**Your objective:** Each entry must be written out again exactly as it stands.
•••
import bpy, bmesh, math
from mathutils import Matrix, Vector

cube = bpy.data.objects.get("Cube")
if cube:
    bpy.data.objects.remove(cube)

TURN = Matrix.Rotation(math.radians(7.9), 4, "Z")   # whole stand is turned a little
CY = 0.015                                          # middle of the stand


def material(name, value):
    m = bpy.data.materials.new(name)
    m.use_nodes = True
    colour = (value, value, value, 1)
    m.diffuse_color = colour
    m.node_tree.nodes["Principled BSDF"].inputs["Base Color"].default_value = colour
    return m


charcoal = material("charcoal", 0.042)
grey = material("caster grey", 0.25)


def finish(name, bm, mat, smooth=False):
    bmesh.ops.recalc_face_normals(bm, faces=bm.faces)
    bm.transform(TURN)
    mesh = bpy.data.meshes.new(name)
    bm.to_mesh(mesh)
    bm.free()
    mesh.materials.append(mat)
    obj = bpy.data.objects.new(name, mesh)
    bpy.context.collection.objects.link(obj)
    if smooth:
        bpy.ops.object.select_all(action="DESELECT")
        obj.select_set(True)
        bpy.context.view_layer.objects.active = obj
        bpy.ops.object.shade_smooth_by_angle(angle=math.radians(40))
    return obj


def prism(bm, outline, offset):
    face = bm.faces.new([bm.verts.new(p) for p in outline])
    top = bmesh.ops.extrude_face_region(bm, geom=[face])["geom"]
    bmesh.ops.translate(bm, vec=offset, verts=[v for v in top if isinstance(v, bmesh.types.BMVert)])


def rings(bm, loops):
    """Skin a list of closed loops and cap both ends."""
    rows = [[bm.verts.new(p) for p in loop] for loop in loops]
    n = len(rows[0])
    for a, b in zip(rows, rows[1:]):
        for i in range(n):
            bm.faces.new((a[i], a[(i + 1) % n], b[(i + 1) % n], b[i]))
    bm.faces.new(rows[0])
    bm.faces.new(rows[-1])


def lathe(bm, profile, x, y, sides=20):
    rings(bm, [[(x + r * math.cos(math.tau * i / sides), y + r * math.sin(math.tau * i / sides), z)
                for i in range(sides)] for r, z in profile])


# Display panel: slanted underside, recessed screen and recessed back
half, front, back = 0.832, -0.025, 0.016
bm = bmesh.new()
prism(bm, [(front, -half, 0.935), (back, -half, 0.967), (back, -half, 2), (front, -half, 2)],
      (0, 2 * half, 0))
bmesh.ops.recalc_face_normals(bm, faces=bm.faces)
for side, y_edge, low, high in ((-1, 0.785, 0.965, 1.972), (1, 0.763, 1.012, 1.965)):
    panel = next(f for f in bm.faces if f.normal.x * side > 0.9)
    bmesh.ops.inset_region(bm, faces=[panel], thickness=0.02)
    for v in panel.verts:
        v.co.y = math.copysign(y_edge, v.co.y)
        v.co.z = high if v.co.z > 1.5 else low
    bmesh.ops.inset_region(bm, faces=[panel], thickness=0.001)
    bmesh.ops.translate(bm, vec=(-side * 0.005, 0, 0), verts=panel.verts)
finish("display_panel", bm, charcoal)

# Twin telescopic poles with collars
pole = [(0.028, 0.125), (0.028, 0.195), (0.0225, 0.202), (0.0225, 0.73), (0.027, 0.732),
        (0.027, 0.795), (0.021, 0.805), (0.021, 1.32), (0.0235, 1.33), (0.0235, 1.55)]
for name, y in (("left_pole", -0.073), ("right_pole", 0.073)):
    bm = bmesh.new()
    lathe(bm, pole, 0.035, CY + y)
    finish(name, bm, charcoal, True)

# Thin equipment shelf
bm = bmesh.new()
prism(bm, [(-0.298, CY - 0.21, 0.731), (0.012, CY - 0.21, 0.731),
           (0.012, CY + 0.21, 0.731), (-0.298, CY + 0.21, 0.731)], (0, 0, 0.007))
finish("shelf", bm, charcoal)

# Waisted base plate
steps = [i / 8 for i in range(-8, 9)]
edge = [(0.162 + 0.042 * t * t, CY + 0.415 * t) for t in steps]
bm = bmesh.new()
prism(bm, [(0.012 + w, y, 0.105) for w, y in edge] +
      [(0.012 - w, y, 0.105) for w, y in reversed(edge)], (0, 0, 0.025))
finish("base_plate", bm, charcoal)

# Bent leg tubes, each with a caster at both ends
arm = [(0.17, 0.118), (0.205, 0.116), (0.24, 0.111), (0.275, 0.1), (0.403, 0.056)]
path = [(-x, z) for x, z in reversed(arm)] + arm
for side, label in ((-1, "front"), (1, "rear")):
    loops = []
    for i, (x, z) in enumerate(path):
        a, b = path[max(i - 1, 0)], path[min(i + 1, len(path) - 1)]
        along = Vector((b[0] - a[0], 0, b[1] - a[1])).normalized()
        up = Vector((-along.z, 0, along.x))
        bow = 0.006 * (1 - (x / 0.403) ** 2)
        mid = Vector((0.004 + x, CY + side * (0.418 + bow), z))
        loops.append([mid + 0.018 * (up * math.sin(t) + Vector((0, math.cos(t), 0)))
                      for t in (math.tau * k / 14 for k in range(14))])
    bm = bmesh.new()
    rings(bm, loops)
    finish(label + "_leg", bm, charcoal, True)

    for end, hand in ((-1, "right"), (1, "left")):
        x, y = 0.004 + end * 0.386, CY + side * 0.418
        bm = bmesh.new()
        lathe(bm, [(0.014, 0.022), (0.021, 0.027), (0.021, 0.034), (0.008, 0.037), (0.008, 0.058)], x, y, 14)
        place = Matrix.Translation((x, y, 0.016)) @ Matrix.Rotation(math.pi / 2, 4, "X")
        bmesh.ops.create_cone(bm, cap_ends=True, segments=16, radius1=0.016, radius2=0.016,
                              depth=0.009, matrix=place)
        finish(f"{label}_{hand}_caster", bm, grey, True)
•••
**Response to this exercise:**
import bpy, bmesh, math
from mathutils import Matrix, Vector

cube = bpy.data.objects.get("Cube")
if cube:
    bpy.data.objects.remove(cube)

TURN = Matrix.Rotation(math.radians(7.9), 4, "Z")   # whole stand is turned a little
CY = 0.015                                          # middle of the stand


def material(name, value):
    m = bpy.data.materials.new(name)
    m.use_nodes = True
    colour = (value, value, value, 1)
    m.diffuse_color = colour
    m.node_tree.nodes["Principled BSDF"].inputs["Base Color"].default_value = colour
    return m


charcoal = material("charcoal", 0.042)
grey = material("caster grey", 0.25)


def finish(name, bm, mat, smooth=False):
    bmesh.ops.recalc_face_normals(bm, faces=bm.faces)
    bm.transform(TURN)
    mesh = bpy.data.meshes.new(name)
    bm.to_mesh(mesh)
    bm.free()
    mesh.materials.append(mat)
    obj = bpy.data.objects.new(name, mesh)
    bpy.context.collection.objects.link(obj)
    if smooth:
        bpy.ops.object.select_all(action="DESELECT")
        obj.select_set(True)
        bpy.context.view_layer.objects.active = obj
        bpy.ops.object.shade_smooth_by_angle(angle=math.radians(40))
    return obj


def prism(bm, outline, offset):
    face = bm.faces.new([bm.verts.new(p) for p in outline])
    top = bmesh.ops.extrude_face_region(bm, geom=[face])["geom"]
    bmesh.ops.translate(bm, vec=offset, verts=[v for v in top if isinstance(v, bmesh.types.BMVert)])


def rings(bm, loops):
    """Skin a list of closed loops and cap both ends."""
    rows = [[bm.verts.new(p) for p in loop] for loop in loops]
    n = len(rows[0])
    for a, b in zip(rows, rows[1:]):
        for i in range(n):
            bm.faces.new((a[i], a[(i + 1) % n], b[(i + 1) % n], b[i]))
    bm.faces.new(rows[0])
    bm.faces.new(rows[-1])


def lathe(bm, profile, x, y, sides=20):
    rings(bm, [[(x + r * math.cos(math.tau * i / sides), y + r * math.sin(math.tau * i / sides), z)
                for i in range(sides)] for r, z in profile])


# Display panel: slanted underside, recessed screen and recessed back
half, front, back = 0.832, -0.025, 0.016
bm = bmesh.new()
prism(bm, [(front, -half, 0.935), (back, -half, 0.967), (back, -half, 2), (front, -half, 2)],
      (0, 2 * half, 0))
bmesh.ops.recalc_face_normals(bm, faces=bm.faces)
for side, y_edge, low, high in ((-1, 0.785, 0.965, 1.972), (1, 0.763, 1.012, 1.965)):
    panel = next(f for f in bm.faces if f.normal.x * side > 0.9)
    bmesh.ops.inset_region(bm, faces=[panel], thickness=0.02)
    for v in panel.verts:
        v.co.y = math.copysign(y_edge, v.co.y)
        v.co.z = high if v.co.z > 1.5 else low
    bmesh.ops.inset_region(bm, faces=[panel], thickness=0.001)
    bmesh.ops.translate(bm, vec=(-side * 0.005, 0, 0), verts=panel.verts)
finish("display_panel", bm, charcoal)

# Twin telescopic poles with collars
pole = [(0.028, 0.125), (0.028, 0.195), (0.0225, 0.202), (0.0225, 0.73), (0.027, 0.732),
        (0.027, 0.795), (0.021, 0.805), (0.021, 1.32), (0.0235, 1.33), (0.0235, 1.55)]
for name, y in (("left_pole", -0.073), ("right_pole", 0.073)):
    bm = bmesh.new()
    lathe(bm, pole, 0.035, CY + y)
    finish(name, bm, charcoal, True)

# Thin equipment shelf
bm = bmesh.new()
prism(bm, [(-0.298, CY - 0.21, 0.731), (0.012, CY - 0.21, 0.731),
           (0.012, CY + 0.21, 0.731), (-0.298, CY + 0.21, 0.731)], (0, 0, 0.007))
finish("shelf", bm, charcoal)

# Waisted base plate
steps = [i / 8 for i in range(-8, 9)]
edge = [(0.162 + 0.042 * t * t, CY + 0.415 * t) for t in steps]
bm = bmesh.new()
prism(bm, [(0.012 + w, y, 0.105) for w, y in edge] +
      [(0.012 - w, y, 0.105) for w, y in reversed(edge)], (0, 0, 0.025))
finish("base_plate", bm, charcoal)

# Bent leg tubes, each with a caster at both ends
arm = [(0.17, 0.118), (0.205, 0.116), (0.24, 0.111), (0.275, 0.1), (0.403, 0.056)]
path = [(-x, z) for x, z in reversed(arm)] + arm
for side, label in ((-1, "front"), (1, "rear")):
    loops = []
    for i, (x, z) in enumerate(path):
        a, b = path[max(i - 1, 0)], path[min(i + 1, len(path) - 1)]
        along = Vector((b[0] - a[0], 0, b[1] - a[1])).normalized()
        up = Vector((-along.z, 0, along.x))
        bow = 0.006 * (1 - (x / 0.403) ** 2)
        mid = Vector((0.004 + x, CY + side * (0.418 + bow), z))
        loops.append([mid + 0.018 * (up * math.sin(t) + Vector((0, math.cos(t), 0)))
                      for t in (math.tau * k / 14 for k in range(14))])
    bm = bmesh.new()
    rings(bm, loops)
    finish(label + "_leg", bm, charcoal, True)

    for end, hand in ((-1, "right"), (1, "left")):
        x, y = 0.004 + end * 0.386, CY + side * 0.418
        bm = bmesh.new()
        lathe(bm, [(0.014, 0.022), (0.021, 0.027), (0.021, 0.034), (0.008, 0.037), (0.008, 0.058)], x, y, 14)
        place = Matrix.Translation((x, y, 0.016)) @ Matrix.Rotation(math.pi / 2, 4, "X")
        bmesh.ops.create_cone(bm, cap_ends=True, segments=16, radius1=0.016, radius2=0.016,
                              depth=0.009, matrix=place)
        finish(f"{label}_{hand}_caster", bm, grey, True)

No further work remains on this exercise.